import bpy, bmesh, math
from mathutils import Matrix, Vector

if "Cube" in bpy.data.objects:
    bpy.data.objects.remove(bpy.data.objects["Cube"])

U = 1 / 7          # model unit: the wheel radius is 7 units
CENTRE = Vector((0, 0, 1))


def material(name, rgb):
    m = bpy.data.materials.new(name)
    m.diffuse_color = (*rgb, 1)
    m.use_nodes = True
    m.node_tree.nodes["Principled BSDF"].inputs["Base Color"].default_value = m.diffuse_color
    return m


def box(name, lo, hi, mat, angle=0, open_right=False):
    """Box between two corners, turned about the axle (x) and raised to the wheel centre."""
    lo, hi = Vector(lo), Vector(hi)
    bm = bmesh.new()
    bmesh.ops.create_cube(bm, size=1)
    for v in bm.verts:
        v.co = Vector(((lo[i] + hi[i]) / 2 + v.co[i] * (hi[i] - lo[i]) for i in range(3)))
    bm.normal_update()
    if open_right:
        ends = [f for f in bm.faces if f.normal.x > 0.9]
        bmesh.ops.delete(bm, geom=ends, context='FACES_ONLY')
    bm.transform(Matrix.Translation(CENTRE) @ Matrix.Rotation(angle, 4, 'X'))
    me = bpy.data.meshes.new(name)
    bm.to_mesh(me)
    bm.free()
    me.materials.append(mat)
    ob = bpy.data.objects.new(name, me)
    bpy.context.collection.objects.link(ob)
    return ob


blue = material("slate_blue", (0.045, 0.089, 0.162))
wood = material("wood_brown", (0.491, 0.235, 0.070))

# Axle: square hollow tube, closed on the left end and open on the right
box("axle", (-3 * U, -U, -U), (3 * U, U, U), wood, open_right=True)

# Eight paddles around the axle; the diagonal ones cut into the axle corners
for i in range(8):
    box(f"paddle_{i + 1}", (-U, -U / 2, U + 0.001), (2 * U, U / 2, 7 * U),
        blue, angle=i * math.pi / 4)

■ ■ ■ ■ ■ ■ ■

● About this task
The full listing must be copied exactly, every line included.

● Solution to this task
import bpy, bmesh, math
from mathutils import Matrix, Vector

if "Cube" in bpy.data.objects:
    bpy.data.objects.remove(bpy.data.objects["Cube"])

U = 1 / 7          # model unit: the wheel radius is 7 units
CENTRE = Vector((0, 0, 1))


def material(name, rgb):
    m = bpy.data.materials.new(name)
    m.diffuse_color = (*rgb, 1)
    m.use_nodes = True
    m.node_tree.nodes["Principled BSDF"].inputs["Base Color"].default_value = m.diffuse_color
    return m


def box(name, lo, hi, mat, angle=0, open_right=False):
    """Box between two corners, turned about the axle (x) and raised to the wheel centre."""
    lo, hi = Vector(lo), Vector(hi)
    bm = bmesh.new()
    bmesh.ops.create_cube(bm, size=1)
    for v in bm.verts:
        v.co = Vector(((lo[i] + hi[i]) / 2 + v.co[i] * (hi[i] - lo[i]) for i in range(3)))
    bm.normal_update()
    if open_right:
        ends = [f for f in bm.faces if f.normal.x > 0.9]
        bmesh.ops.delete(bm, geom=ends, context='FACES_ONLY')
    bm.transform(Matrix.Translation(CENTRE) @ Matrix.Rotation(angle, 4, 'X'))
    me = bpy.data.meshes.new(name)
    bm.to_mesh(me)
    bm.free()
    me.materials.append(mat)
    ob = bpy.data.objects.new(name, me)
    bpy.context.collection.objects.link(ob)
    return ob


blue = material("slate_blue", (0.045, 0.089, 0.162))
wood = material("wood_brown", (0.491, 0.235, 0.070))

# Axle: square hollow tube, closed on the left end and open on the right
box("axle", (-3 * U, -U, -U), (3 * U, U, U), wood, open_right=True)

# Eight paddles around the axle; the diagonal ones cut into the axle corners
for i in range(8):
    box(f"paddle_{i + 1}", (-U, -U / 2, U + 0.001), (2 * U, U / 2, 7 * U),
        blue, angle=i * math.pi / 4)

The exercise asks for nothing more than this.